> Problem details
Exactly what is written in the records below should be returned, minus the images.

> Given data
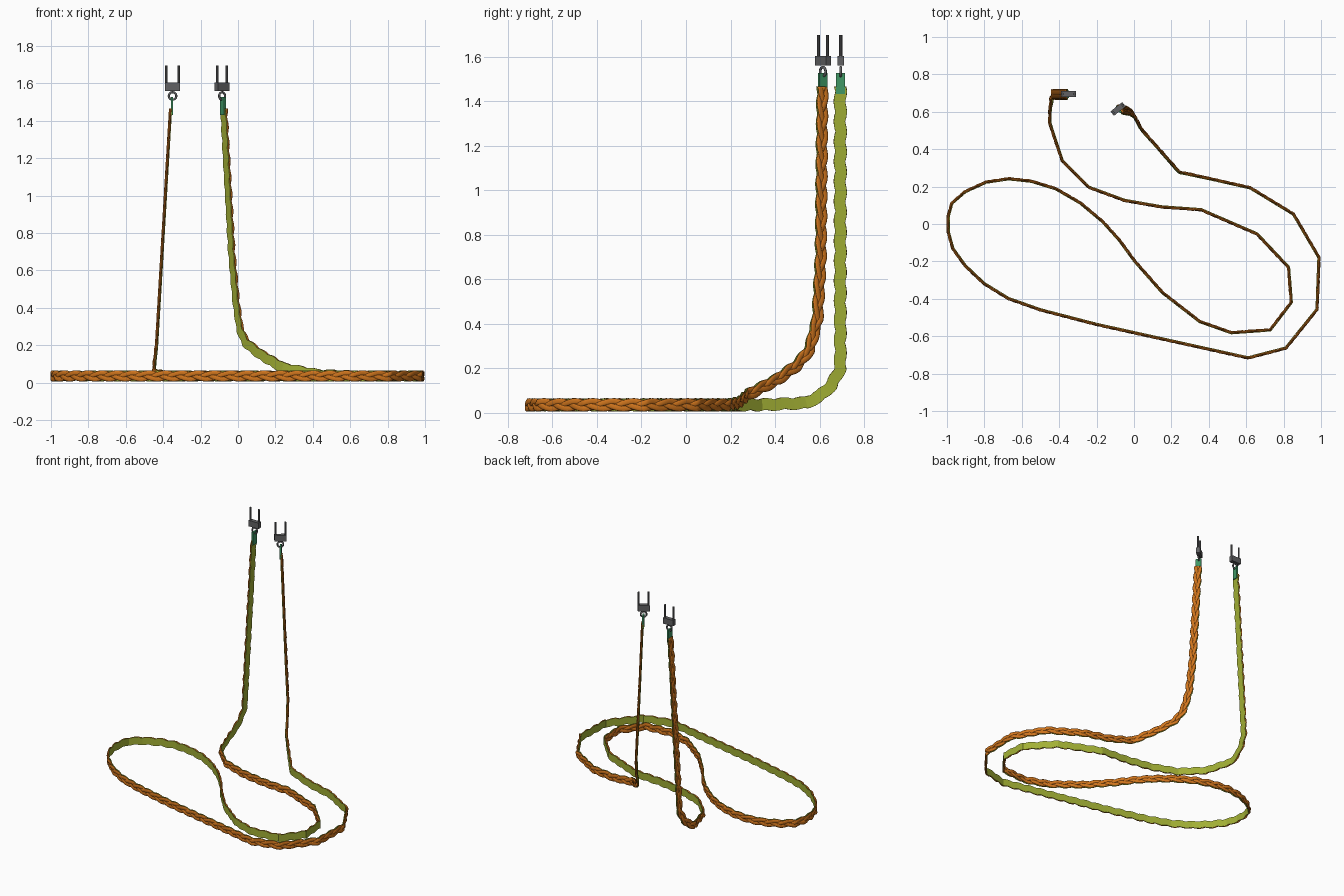
import bpy, math
from mathutils import Vector, Matrix

if "Cube" in bpy.data.objects:
    bpy.data.objects.remove(bpy.data.objects["Cube"])


def material(name, rgb):
    m = bpy.data.materials.new(name)
    m.diffuse_color = (*rgb, 1)
    m.use_nodes = True
    m.node_tree.nodes["Principled BSDF"].inputs["Base Color"].default_value = m.diffuse_color
    return m


ORANGE = material("orange leather", (0.62, 0.175, 0.012))
GREEN = material("olive green lining", (0.36, 0.43, 0.035))
TEAL = material("teal tab", (0.05, 0.31, 0.13))
METAL = material("grey metal", (0.12, 0.12, 0.125))

# Strap centre line: hanging left end, ground loops (x, y at z = 0.036), hanging right end
G = 0.036
left_end = [(-0.357, 0.693, 1.465), (-0.432, 0.693, 0.20), (-0.441, 0.655, 0.125),
            (-0.446, 0.60, 0.075), (-0.447, 0.54, 0.045)]
ground = [(-0.38, 0.34), (-0.24, 0.20), (-0.05, 0.13), (0.15, 0.095), (0.36, 0.08),
          (0.66, -0.05), (0.83, -0.23), (0.845, -0.42), (0.73, -0.57), (0.52, -0.585),
          (0.35, -0.525), (0.15, -0.37), (0, -0.2), (-0.08, -0.09), (-0.17, 0.01),
          (-0.29, 0.11), (-0.42, 0.185), (-0.55, 0.225), (-0.67, 0.238), (-0.79, 0.22),
          (-0.90, 0.17), (-0.97, 0.11), (-0.99, 0.04), (-0.99, -0.04), (-0.965, -0.13),
          (-0.90, -0.22), (-0.80, -0.315), (-0.67, -0.395), (-0.5, -0.455), (-0.2, -0.533),
          (0.61, -0.712), (0.81, -0.66), (0.975, -0.455), (0.985, -0.18), (0.85, 0.05), (0.62, 0.19)]
right_end = [(0.42, 0.235, 0.045), (0.24, 0.275, 0.08), (0.12, 0.41, 0.15), (0.04, 0.50, 0.215),
             (0.01, 0.555, 0.285), (-0.01, 0.59, 0.42), (-0.035, 0.605, 0.70), (-0.077, 0.612, 1.465)]
pts = [Vector(p) for p in left_end + [(x, y, G) for x, y in ground] + right_end]
N_LEFT, N_RIGHT = Vector((-1, 0, 0)), Vector((0.85, 0.52, 0)).normalized()

# Tangent and braid-side direction at each control point (braid is right of travel)
tans, nors = [], []
for i, p in enumerate(pts):
    a = (p - pts[i - 1]).normalized() if i else Vector()
    b = (pts[i + 1] - p).normalized() if i < len(pts) - 1 else Vector()
    t = (a + b).normalized()
    n = Vector((t.y, -t.x, 0)).normalized()
    if i < 3:
        n = N_LEFT
    elif i > len(pts) - 5:
        n = N_RIGHT
    tans.append(t)
    nors.append(n)

# Sampled frames: position, braid normal, width direction, distance
frames, dist = [], 0.0
for i in range(len(pts) - 1):
    seg = (pts[i + 1] - pts[i]).length
    k = max(1, round(seg / 0.012))
    for j in range(k + (i == len(pts) - 2)):
        f = j / k
        t = tans[i].lerp(tans[i + 1], f).normalized()
        n = nors[i].lerp(nors[i + 1], f)
        n = (n - t * n.dot(t)).normalized()
        frames.append((pts[i].lerp(pts[i + 1], f), n, n.cross(t), dist + f * seg))
    dist += seg

PERIOD, SWING, RV, RH = 0.27, 0.0165, 0.0135, 0.005


def sweep(name, section, mat, smooth):
    """Sweep a section given as (width, height) points for each distance."""
    verts, faces = [], []
    for p, n, w, s in frames:
        sec = section(s)
        verts += [p + w * v + n * h for v, h in sec]
    m = len(sec)
    for i in range(len(frames) - 1):
        for j in range(m):
            a, b = i * m + j, i * m + (j + 1) % m
            faces.append((a, a + m, b + m, b))
    faces += [tuple(range(m)), tuple(reversed(range(len(verts) - m, len(verts))))]
    me = bpy.data.meshes.new(name)
    me.from_pydata(verts, [], faces)
    me.materials.append(mat)
    for poly in me.polygons:
        poly.use_smooth = smooth
    ob = bpy.data.objects.new(name, me)
    bpy.context.collection.objects.link(ob)
    return ob


def phase(s, k):
    return math.tau * (s / PERIOD + k / 3)


# Three plaited strands
for k in range(3):
    def strand(s, k=k):
        f = phase(s, k)
        cv, ch = SWING * math.sin(f), 0.005 + 0.0035 * math.sin(2 * f)
        return [(cv + RV * math.cos(math.tau * q / 10), ch + RH * math.sin(math.tau * q / 10))
                for q in range(10)]
    sweep(f"braid_strand_{k + 1}", strand, ORANGE, True)


# Flat lining with the braid's scalloped outline
def lining(s):
    v = [SWING * math.sin(phase(s, k)) for k in range(3)]
    hi, lo = max(v) + RV - 0.0005, min(v) - RV + 0.0005
    return [(lo, -0.005), (hi, -0.005), (hi, -0.002), (lo, -0.002)]


sweep("strap_lining", lining, GREEN, False)


def place(name, mat, loc, frame, scale=(1, 1, 1)):
    ob = bpy.context.object
    ob.name = name
    ob.matrix_world = Matrix.Translation(loc) @ frame @ Matrix.Diagonal((*scale, 1))
    ob.data.materials.append(mat)
    return ob


# End tab, ring and two-pronged clip for each hanging end
def end_fitting(side, frame, ring_xy, n, angle):
    p, _, _, _ = frame
    tab_rot = Matrix.Rotation(math.atan2(n.y, n.x), 4, 'Z')
    clip = Matrix.Rotation(angle, 4, 'Z')
    x, y = ring_xy
    bpy.ops.mesh.primitive_cube_add(size=1)
    place(f"{side}_end_tab", TEAL, ((p.x + x) / 2, (p.y + y) / 2, 1.48), tab_rot, (0.012, 0.042, 0.095))
    bpy.ops.mesh.primitive_torus_add(major_radius=0.02, minor_radius=0.006,
                                     major_segments=20, minor_segments=8)
    ring = place(f"{side}_ring", METAL, (x, y, 1.533), clip @ Matrix.Rotation(math.pi / 2, 4, 'X'))
    for poly in ring.data.polygons:
        poly.use_smooth = True
    bpy.ops.mesh.primitive_cube_add(size=1)
    block = place(f"{side}_clip_block", METAL, (x, y, 1.582), clip, (0.08, 0.03, 0.044))
    bev = block.modifiers.new("bevel", 'BEVEL')
    bev.width = 0.004
    for sx in (-1, 1):
        off = clip @ Vector((sx * 0.033, 0, 0))
        bpy.ops.mesh.primitive_cylinder_add(vertices=10, radius=0.007, depth=0.12)
        place(f"{side}_clip_prong", METAL, (x + off.x, y + off.y, 1.637), clip)


end_fitting("left", frames[0], (-0.35, 0.695), N_LEFT, 0)
end_fitting("right", frames[-1], (-0.085, 0.615), N_RIGHT, math.radians(38))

> Completed exercise
import bpy, math
from mathutils import Vector, Matrix

if "Cube" in bpy.data.objects:
    bpy.data.objects.remove(bpy.data.objects["Cube"])


def material(name, rgb):
    m = bpy.data.materials.new(name)
    m.diffuse_color = (*rgb, 1)
    m.use_nodes = True
    m.node_tree.nodes["Principled BSDF"].inputs["Base Color"].default_value = m.diffuse_color
    return m


ORANGE = material("orange leather", (0.62, 0.175, 0.012))
GREEN = material("olive green lining", (0.36, 0.43, 0.035))
TEAL = material("teal tab", (0.05, 0.31, 0.13))
METAL = material("grey metal", (0.12, 0.12, 0.125))

# Strap centre line: hanging left end, ground loops (x, y at z = 0.036), hanging right end
G = 0.036
left_end = [(-0.357, 0.693, 1.465), (-0.432, 0.693, 0.20), (-0.441, 0.655, 0.125),
            (-0.446, 0.60, 0.075), (-0.447, 0.54, 0.045)]
ground = [(-0.38, 0.34), (-0.24, 0.20), (-0.05, 0.13), (0.15, 0.095), (0.36, 0.08),
          (0.66, -0.05), (0.83, -0.23), (0.845, -0.42), (0.73, -0.57), (0.52, -0.585),
          (0.35, -0.525), (0.15, -0.37), (0, -0.2), (-0.08, -0.09), (-0.17, 0.01),
          (-0.29, 0.11), (-0.42, 0.185), (-0.55, 0.225), (-0.67, 0.238), (-0.79, 0.22),
          (-0.90, 0.17), (-0.97, 0.11), (-0.99, 0.04), (-0.99, -0.04), (-0.965, -0.13),
          (-0.90, -0.22), (-0.80, -0.315), (-0.67, -0.395), (-0.5, -0.455), (-0.2, -0.533),
          (0.61, -0.712), (0.81, -0.66), (0.975, -0.455), (0.985, -0.18), (0.85, 0.05), (0.62, 0.19)]
right_end = [(0.42, 0.235, 0.045), (0.24, 0.275, 0.08), (0.12, 0.41, 0.15), (0.04, 0.50, 0.215),
             (0.01, 0.555, 0.285), (-0.01, 0.59, 0.42), (-0.035, 0.605, 0.70), (-0.077, 0.612, 1.465)]
pts = [Vector(p) for p in left_end + [(x, y, G) for x, y in ground] + right_end]
N_LEFT, N_RIGHT = Vector((-1, 0, 0)), Vector((0.85, 0.52, 0)).normalized()

# Tangent and braid-side direction at each control point (braid is right of travel)
tans, nors = [], []
for i, p in enumerate(pts):
    a = (p - pts[i - 1]).normalized() if i else Vector()
    b = (pts[i + 1] - p).normalized() if i < len(pts) - 1 else Vector()
    t = (a + b).normalized()
    n = Vector((t.y, -t.x, 0)).normalized()
    if i < 3:
        n = N_LEFT
    elif i > len(pts) - 5:
        n = N_RIGHT
    tans.append(t)
    nors.append(n)

# Sampled frames: position, braid normal, width direction, distance
frames, dist = [], 0.0
for i in range(len(pts) - 1):
    seg = (pts[i + 1] - pts[i]).length
    k = max(1, round(seg / 0.012))
    for j in range(k + (i == len(pts) - 2)):
        f = j / k
        t = tans[i].lerp(tans[i + 1], f).normalized()
        n = nors[i].lerp(nors[i + 1], f)
        n = (n - t * n.dot(t)).normalized()
        frames.append((pts[i].lerp(pts[i + 1], f), n, n.cross(t), dist + f * seg))
    dist += seg

PERIOD, SWING, RV, RH = 0.27, 0.0165, 0.0135, 0.005


def sweep(name, section, mat, smooth):
    """Sweep a section given as (width, height) points for each distance."""
    verts, faces = [], []
    for p, n, w, s in frames:
        sec = section(s)
        verts += [p + w * v + n * h for v, h in sec]
    m = len(sec)
    for i in range(len(frames) - 1):
        for j in range(m):
            a, b = i * m + j, i * m + (j + 1) % m
            faces.append((a, a + m, b + m, b))
    faces += [tuple(range(m)), tuple(reversed(range(len(verts) - m, len(verts))))]
    me = bpy.data.meshes.new(name)
    me.from_pydata(verts, [], faces)
    me.materials.append(mat)
    for poly in me.polygons:
        poly.use_smooth = smooth
    ob = bpy.data.objects.new(name, me)
    bpy.context.collection.objects.link(ob)
    return ob


def phase(s, k):
    return math.tau * (s / PERIOD + k / 3)


# Three plaited strands
for k in range(3):
    def strand(s, k=k):
        f = phase(s, k)
        cv, ch = SWING * math.sin(f), 0.005 + 0.0035 * math.sin(2 * f)
        return [(cv + RV * math.cos(math.tau * q / 10), ch + RH * math.sin(math.tau * q / 10))
                for q in range(10)]
    sweep(f"braid_strand_{k + 1}", strand, ORANGE, True)


# Flat lining with the braid's scalloped outline
def lining(s):
    v = [SWING * math.sin(phase(s, k)) for k in range(3)]
    hi, lo = max(v) + RV - 0.0005, min(v) - RV + 0.0005
    return [(lo, -0.005), (hi, -0.005), (hi, -0.002), (lo, -0.002)]


sweep("strap_lining", lining, GREEN, False)


def place(name, mat, loc, frame, scale=(1, 1, 1)):
    ob = bpy.context.object
    ob.name = name
    ob.matrix_world = Matrix.Translation(loc) @ frame @ Matrix.Diagonal((*scale, 1))
    ob.data.materials.append(mat)
    return ob


# End tab, ring and two-pronged clip for each hanging end
def end_fitting(side, frame, ring_xy, n, angle):
    p, _, _, _ = frame
    tab_rot = Matrix.Rotation(math.atan2(n.y, n.x), 4, 'Z')
    clip = Matrix.Rotation(angle, 4, 'Z')
    x, y = ring_xy
    bpy.ops.mesh.primitive_cube_add(size=1)
    place(f"{side}_end_tab", TEAL, ((p.x + x) / 2, (p.y + y) / 2, 1.48), tab_rot, (0.012, 0.042, 0.095))
    bpy.ops.mesh.primitive_torus_add(major_radius=0.02, minor_radius=0.006,
                                     major_segments=20, minor_segments=8)
    ring = place(f"{side}_ring", METAL, (x, y, 1.533), clip @ Matrix.Rotation(math.pi / 2, 4, 'X'))
    for poly in ring.data.polygons:
        poly.use_smooth = True
    bpy.ops.mesh.primitive_cube_add(size=1)
    block = place(f"{side}_clip_block", METAL, (x, y, 1.582), clip, (0.08, 0.03, 0.044))
    bev = block.modifiers.new("bevel", 'BEVEL')
    bev.width = 0.004
    for sx in (-1, 1):
        off = clip @ Vector((sx * 0.033, 0, 0))
        bpy.ops.mesh.primitive_cylinder_add(vertices=10, radius=0.007, depth=0.12)
        place(f"{side}_clip_prong", METAL, (x + off.x, y + off.y, 1.637), clip)


end_fitting("left", frames[0], (-0.35, 0.695), N_LEFT, 0)
end_fitting("right", frames[-1], (-0.085, 0.615), N_RIGHT, math.radians(38))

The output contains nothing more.